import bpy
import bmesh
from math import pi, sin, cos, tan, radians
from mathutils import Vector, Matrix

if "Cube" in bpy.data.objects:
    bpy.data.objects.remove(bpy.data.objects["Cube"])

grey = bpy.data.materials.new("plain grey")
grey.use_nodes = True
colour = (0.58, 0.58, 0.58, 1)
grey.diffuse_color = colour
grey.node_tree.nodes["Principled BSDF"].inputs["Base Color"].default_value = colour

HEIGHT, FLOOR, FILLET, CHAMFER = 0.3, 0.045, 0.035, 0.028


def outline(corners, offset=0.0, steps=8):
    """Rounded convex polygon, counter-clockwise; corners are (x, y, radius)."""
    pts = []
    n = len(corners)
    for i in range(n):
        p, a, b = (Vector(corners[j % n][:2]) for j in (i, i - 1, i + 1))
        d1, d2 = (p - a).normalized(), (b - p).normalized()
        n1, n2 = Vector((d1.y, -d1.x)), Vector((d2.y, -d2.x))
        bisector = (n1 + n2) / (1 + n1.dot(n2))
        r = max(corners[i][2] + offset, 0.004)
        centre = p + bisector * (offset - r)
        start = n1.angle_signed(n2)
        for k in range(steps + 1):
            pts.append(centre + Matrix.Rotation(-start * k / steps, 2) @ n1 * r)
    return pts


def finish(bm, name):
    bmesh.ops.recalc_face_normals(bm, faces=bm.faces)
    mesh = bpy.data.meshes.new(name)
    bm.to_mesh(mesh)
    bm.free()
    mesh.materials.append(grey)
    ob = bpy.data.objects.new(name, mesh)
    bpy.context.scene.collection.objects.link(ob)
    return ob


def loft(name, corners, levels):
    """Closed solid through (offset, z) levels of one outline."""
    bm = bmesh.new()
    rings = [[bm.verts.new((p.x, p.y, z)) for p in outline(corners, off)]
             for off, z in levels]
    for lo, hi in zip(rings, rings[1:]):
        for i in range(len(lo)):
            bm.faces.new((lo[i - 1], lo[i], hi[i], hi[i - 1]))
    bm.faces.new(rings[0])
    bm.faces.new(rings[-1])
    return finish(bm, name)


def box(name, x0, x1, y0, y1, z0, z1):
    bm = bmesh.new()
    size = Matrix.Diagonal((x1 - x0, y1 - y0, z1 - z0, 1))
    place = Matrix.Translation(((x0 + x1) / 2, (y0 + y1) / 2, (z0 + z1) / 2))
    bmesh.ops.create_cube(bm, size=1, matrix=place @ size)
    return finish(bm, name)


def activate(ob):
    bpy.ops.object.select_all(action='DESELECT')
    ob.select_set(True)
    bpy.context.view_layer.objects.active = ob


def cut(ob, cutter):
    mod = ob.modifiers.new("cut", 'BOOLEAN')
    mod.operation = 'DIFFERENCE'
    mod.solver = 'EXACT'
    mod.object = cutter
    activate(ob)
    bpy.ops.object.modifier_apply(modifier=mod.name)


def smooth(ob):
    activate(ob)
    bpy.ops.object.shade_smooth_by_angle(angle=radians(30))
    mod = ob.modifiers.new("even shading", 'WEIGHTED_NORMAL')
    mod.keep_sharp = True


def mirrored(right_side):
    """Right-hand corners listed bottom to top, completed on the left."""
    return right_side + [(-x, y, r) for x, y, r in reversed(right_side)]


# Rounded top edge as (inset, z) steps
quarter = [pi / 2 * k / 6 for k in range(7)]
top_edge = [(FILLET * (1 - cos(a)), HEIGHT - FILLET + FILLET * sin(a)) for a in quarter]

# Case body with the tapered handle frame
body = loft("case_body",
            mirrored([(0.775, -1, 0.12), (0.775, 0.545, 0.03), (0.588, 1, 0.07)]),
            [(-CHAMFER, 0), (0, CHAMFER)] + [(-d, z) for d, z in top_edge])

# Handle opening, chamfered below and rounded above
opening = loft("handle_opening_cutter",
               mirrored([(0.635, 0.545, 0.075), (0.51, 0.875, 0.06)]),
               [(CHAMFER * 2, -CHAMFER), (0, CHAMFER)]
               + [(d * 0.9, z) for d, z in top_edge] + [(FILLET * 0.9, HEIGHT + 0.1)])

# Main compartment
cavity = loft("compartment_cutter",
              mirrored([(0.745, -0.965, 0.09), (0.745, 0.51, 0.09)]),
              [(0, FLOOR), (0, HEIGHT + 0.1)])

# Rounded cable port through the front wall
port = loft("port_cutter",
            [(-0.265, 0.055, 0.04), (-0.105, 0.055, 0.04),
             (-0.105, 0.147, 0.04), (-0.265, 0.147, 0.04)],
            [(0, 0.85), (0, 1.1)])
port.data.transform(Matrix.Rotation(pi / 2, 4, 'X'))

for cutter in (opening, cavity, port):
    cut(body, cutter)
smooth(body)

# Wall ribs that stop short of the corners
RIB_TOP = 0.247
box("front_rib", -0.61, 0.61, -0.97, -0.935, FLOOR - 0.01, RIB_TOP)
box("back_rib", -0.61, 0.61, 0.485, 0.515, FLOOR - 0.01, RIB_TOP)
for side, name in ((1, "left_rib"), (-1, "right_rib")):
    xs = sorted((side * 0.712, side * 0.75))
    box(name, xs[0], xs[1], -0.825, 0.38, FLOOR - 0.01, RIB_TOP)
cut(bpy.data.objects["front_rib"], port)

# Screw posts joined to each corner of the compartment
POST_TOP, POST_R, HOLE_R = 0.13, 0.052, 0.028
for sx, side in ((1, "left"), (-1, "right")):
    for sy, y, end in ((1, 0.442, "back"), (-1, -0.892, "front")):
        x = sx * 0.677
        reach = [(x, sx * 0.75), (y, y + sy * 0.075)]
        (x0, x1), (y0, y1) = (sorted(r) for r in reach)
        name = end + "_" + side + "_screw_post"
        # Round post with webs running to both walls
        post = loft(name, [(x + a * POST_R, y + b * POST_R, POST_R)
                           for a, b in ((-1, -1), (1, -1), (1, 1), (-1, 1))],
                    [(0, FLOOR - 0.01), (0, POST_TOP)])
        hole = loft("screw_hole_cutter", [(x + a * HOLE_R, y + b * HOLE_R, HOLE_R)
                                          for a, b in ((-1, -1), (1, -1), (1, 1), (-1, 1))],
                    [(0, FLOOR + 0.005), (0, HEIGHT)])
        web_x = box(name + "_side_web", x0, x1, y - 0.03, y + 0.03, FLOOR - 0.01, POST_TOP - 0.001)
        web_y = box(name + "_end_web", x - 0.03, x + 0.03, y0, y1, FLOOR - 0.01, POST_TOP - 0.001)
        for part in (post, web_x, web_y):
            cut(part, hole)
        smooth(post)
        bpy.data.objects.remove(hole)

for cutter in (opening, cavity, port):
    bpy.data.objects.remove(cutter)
^^^^^^^^^^^^^^^^
* Goal of the exercise: Set the records above down again. Match them exactly.

* Task output:
import bpy
import bmesh
from math import pi, sin, cos, tan, radians
from mathutils import Vector, Matrix

if "Cube" in bpy.data.objects:
    bpy.data.objects.remove(bpy.data.objects["Cube"])

grey = bpy.data.materials.new("plain grey")
grey.use_nodes = True
colour = (0.58, 0.58, 0.58, 1)
grey.diffuse_color = colour
grey.node_tree.nodes["Principled BSDF"].inputs["Base Color"].default_value = colour

HEIGHT, FLOOR, FILLET, CHAMFER = 0.3, 0.045, 0.035, 0.028


def outline(corners, offset=0.0, steps=8):
    """Rounded convex polygon, counter-clockwise; corners are (x, y, radius)."""
    pts = []
    n = len(corners)
    for i in range(n):
        p, a, b = (Vector(corners[j % n][:2]) for j in (i, i - 1, i + 1))
        d1, d2 = (p - a).normalized(), (b - p).normalized()
        n1, n2 = Vector((d1.y, -d1.x)), Vector((d2.y, -d2.x))
        bisector = (n1 + n2) / (1 + n1.dot(n2))
        r = max(corners[i][2] + offset, 0.004)
        centre = p + bisector * (offset - r)
        start = n1.angle_signed(n2)
        for k in range(steps + 1):
            pts.append(centre + Matrix.Rotation(-start * k / steps, 2) @ n1 * r)
    return pts


def finish(bm, name):
    bmesh.ops.recalc_face_normals(bm, faces=bm.faces)
    mesh = bpy.data.meshes.new(name)
    bm.to_mesh(mesh)
    bm.free()
    mesh.materials.append(grey)
    ob = bpy.data.objects.new(name, mesh)
    bpy.context.scene.collection.objects.link(ob)
    return ob


def loft(name, corners, levels):
    """Closed solid through (offset, z) levels of one outline."""
    bm = bmesh.new()
    rings = [[bm.verts.new((p.x, p.y, z)) for p in outline(corners, off)]
             for off, z in levels]
    for lo, hi in zip(rings, rings[1:]):
        for i in range(len(lo)):
            bm.faces.new((lo[i - 1], lo[i], hi[i], hi[i - 1]))
    bm.faces.new(rings[0])
    bm.faces.new(rings[-1])
    return finish(bm, name)


def box(name, x0, x1, y0, y1, z0, z1):
    bm = bmesh.new()
    size = Matrix.Diagonal((x1 - x0, y1 - y0, z1 - z0, 1))
    place = Matrix.Translation(((x0 + x1) / 2, (y0 + y1) / 2, (z0 + z1) / 2))
    bmesh.ops.create_cube(bm, size=1, matrix=place @ size)
    return finish(bm, name)


def activate(ob):
    bpy.ops.object.select_all(action='DESELECT')
    ob.select_set(True)
    bpy.context.view_layer.objects.active = ob


def cut(ob, cutter):
    mod = ob.modifiers.new("cut", 'BOOLEAN')
    mod.operation = 'DIFFERENCE'
    mod.solver = 'EXACT'
    mod.object = cutter
    activate(ob)
    bpy.ops.object.modifier_apply(modifier=mod.name)


def smooth(ob):
    activate(ob)
    bpy.ops.object.shade_smooth_by_angle(angle=radians(30))
    mod = ob.modifiers.new("even shading", 'WEIGHTED_NORMAL')
    mod.keep_sharp = True


def mirrored(right_side):
    """Right-hand corners listed bottom to top, completed on the left."""
    return right_side + [(-x, y, r) for x, y, r in reversed(right_side)]


# Rounded top edge as (inset, z) steps
quarter = [pi / 2 * k / 6 for k in range(7)]
top_edge = [(FILLET * (1 - cos(a)), HEIGHT - FILLET + FILLET * sin(a)) for a in quarter]

# Case body with the tapered handle frame
body = loft("case_body",
            mirrored([(0.775, -1, 0.12), (0.775, 0.545, 0.03), (0.588, 1, 0.07)]),
            [(-CHAMFER, 0), (0, CHAMFER)] + [(-d, z) for d, z in top_edge])

# Handle opening, chamfered below and rounded above
opening = loft("handle_opening_cutter",
               mirrored([(0.635, 0.545, 0.075), (0.51, 0.875, 0.06)]),
               [(CHAMFER * 2, -CHAMFER), (0, CHAMFER)]
               + [(d * 0.9, z) for d, z in top_edge] + [(FILLET * 0.9, HEIGHT + 0.1)])

# Main compartment
cavity = loft("compartment_cutter",
              mirrored([(0.745, -0.965, 0.09), (0.745, 0.51, 0.09)]),
              [(0, FLOOR), (0, HEIGHT + 0.1)])

# Rounded cable port through the front wall
port = loft("port_cutter",
            [(-0.265, 0.055, 0.04), (-0.105, 0.055, 0.04),
             (-0.105, 0.147, 0.04), (-0.265, 0.147, 0.04)],
            [(0, 0.85), (0, 1.1)])
port.data.transform(Matrix.Rotation(pi / 2, 4, 'X'))

for cutter in (opening, cavity, port):
    cut(body, cutter)
smooth(body)

# Wall ribs that stop short of the corners
RIB_TOP = 0.247
box("front_rib", -0.61, 0.61, -0.97, -0.935, FLOOR - 0.01, RIB_TOP)
box("back_rib", -0.61, 0.61, 0.485, 0.515, FLOOR - 0.01, RIB_TOP)
for side, name in ((1, "left_rib"), (-1, "right_rib")):
    xs = sorted((side * 0.712, side * 0.75))
    box(name, xs[0], xs[1], -0.825, 0.38, FLOOR - 0.01, RIB_TOP)
cut(bpy.data.objects["front_rib"], port)

# Screw posts joined to each corner of the compartment
POST_TOP, POST_R, HOLE_R = 0.13, 0.052, 0.028
for sx, side in ((1, "left"), (-1, "right")):
    for sy, y, end in ((1, 0.442, "back"), (-1, -0.892, "front")):
        x = sx * 0.677
        reach = [(x, sx * 0.75), (y, y + sy * 0.075)]
        (x0, x1), (y0, y1) = (sorted(r) for r in reach)
        name = end + "_" + side + "_screw_post"
        # Round post with webs running to both walls
        post = loft(name, [(x + a * POST_R, y + b * POST_R, POST_R)
                           for a, b in ((-1, -1), (1, -1), (1, 1), (-1, 1))],
                    [(0, FLOOR - 0.01), (0, POST_TOP)])
        hole = loft("screw_hole_cutter", [(x + a * HOLE_R, y + b * HOLE_R, HOLE_R)
                                          for a, b in ((-1, -1), (1, -1), (1, 1), (-1, 1))],
                    [(0, FLOOR + 0.005), (0, HEIGHT)])
        web_x = box(name + "_side_web", x0, x1, y - 0.03, y + 0.03, FLOOR - 0.01, POST_TOP - 0.001)
        web_y = box(name + "_end_web", x - 0.03, x + 0.03, y0, y1, FLOOR - 0.01, POST_TOP - 0.001)
        for part in (post, web_x, web_y):
            cut(part, hole)
        smooth(post)
        bpy.data.objects.remove(hole)

for cutter in (opening, cavity, port):
    bpy.data.objects.remove(cutter)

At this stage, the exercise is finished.